When activated in this way, the ion channels open to allow an inflow of sodium or other positively charged ions. Such a surge of electrical charge into a nerve can initiate a signal that travels up the nerve and to the brain via a relay of neurons along the spine.
In the earlier study, Patapoutian's team found evidence that Piezo2 proteins are made within touch-sensing neurons, including gentle-touch neurons that extend their nerves into the skin and against the mysterious Merkel cells.
In the new study, Patapoutian and his colleagues set out to learn more.
In Pursuit of Answers
The team began by creating a line of mice in which the activity of the Piezo2 gene also causes the production of a fluorescing protein called GFP. Guided by these fluorescent beacons as well as other markers, they found a high concentration of Piezo2 in Merkel cells in the skin of the mice.

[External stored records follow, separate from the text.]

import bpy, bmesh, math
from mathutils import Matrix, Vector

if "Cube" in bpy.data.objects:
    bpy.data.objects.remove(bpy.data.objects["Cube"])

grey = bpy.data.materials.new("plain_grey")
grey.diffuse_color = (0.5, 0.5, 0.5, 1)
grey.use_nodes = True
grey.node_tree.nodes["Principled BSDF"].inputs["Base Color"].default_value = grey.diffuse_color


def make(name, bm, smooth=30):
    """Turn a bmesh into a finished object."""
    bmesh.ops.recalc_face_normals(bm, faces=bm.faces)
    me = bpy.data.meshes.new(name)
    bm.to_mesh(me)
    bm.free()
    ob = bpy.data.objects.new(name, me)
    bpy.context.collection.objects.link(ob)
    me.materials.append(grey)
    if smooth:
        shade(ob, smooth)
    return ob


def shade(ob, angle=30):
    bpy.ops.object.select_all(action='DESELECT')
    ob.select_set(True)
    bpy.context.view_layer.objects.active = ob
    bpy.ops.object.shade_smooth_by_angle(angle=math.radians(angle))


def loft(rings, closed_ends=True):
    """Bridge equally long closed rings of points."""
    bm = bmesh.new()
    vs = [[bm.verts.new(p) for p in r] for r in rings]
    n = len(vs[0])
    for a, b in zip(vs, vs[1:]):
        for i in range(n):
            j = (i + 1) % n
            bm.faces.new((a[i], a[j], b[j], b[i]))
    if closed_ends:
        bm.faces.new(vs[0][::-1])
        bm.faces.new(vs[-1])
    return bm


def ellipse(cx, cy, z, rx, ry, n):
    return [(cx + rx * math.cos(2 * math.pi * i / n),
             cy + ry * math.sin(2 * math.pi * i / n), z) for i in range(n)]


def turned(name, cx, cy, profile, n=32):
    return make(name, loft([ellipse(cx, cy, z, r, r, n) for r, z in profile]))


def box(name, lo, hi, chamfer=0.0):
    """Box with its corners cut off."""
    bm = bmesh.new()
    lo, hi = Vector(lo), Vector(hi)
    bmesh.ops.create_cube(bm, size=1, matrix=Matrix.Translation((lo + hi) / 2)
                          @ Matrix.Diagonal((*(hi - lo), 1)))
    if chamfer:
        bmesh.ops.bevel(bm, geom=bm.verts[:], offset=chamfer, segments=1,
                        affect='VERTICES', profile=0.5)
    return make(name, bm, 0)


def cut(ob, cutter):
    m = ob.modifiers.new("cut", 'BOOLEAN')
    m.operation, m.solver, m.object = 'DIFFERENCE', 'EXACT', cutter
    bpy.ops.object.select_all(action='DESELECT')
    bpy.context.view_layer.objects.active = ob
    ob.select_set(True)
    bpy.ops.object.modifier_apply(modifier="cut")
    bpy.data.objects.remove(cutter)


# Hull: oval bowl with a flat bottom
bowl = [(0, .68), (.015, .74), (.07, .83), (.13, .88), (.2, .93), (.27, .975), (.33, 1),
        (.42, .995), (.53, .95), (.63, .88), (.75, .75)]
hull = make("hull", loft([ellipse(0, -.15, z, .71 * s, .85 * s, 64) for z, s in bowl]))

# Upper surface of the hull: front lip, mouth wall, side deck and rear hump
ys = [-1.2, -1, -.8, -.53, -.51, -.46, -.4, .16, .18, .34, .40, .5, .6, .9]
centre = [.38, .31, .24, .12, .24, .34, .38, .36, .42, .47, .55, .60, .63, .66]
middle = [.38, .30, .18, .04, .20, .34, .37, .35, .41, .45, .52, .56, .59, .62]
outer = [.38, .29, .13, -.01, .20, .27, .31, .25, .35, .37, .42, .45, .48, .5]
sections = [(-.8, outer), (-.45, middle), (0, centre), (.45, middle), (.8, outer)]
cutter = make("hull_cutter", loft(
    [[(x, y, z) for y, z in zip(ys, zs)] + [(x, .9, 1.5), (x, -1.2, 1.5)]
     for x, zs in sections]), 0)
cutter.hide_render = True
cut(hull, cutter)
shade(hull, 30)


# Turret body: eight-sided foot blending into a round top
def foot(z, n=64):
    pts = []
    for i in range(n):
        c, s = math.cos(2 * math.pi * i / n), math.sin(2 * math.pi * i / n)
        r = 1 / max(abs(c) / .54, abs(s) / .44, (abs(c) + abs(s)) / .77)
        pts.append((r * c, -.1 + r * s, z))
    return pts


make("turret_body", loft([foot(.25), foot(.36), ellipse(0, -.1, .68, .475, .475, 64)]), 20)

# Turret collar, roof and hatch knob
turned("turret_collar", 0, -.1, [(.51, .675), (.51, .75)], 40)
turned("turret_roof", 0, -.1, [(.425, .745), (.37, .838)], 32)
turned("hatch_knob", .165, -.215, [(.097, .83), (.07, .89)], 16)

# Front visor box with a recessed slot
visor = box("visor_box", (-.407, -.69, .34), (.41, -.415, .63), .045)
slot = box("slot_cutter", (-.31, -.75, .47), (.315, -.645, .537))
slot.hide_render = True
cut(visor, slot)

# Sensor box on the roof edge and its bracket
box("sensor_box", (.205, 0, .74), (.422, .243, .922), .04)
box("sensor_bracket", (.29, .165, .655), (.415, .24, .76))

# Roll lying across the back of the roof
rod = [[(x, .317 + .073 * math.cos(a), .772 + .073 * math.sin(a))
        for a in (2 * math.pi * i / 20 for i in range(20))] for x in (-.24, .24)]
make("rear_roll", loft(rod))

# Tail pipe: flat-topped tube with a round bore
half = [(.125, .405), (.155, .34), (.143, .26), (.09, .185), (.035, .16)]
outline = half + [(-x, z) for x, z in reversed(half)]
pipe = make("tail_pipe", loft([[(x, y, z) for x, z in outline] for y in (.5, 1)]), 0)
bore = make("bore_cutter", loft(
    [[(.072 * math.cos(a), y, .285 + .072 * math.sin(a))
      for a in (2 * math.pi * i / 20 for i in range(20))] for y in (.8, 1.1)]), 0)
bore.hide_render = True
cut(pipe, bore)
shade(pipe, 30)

"You can easily miss Piezo2 expression in the skin, because it's not highly expressed there, aside from the tiny population of Merkel cells," said first author Seung-Hyun Woo, a postdoctoral fellow in the Patapoutian laboratory.
Next the researchers sought proof of Piezo2's role in Merkel cells, essentially by subtracting the protein from those cells and observing the result. To do thisa particularly challenging featthey created a new line of mice in which the Piezo2 gene is specifically "knocked out" of all skin cells, including Merkel cells, but left intact everywhere else where it is ordinarily produced.
Piezo2 skin-knockout mice and their Merkel cells appeared normal. The mice also responded normally on most standard tests of touch and pain sensitivity. But on the so-called von Frey test, in which thin, bendable fibers are pressed against the mice's paws with varying force, the e
|Contact: Mika Ono|
Scripps Research Institute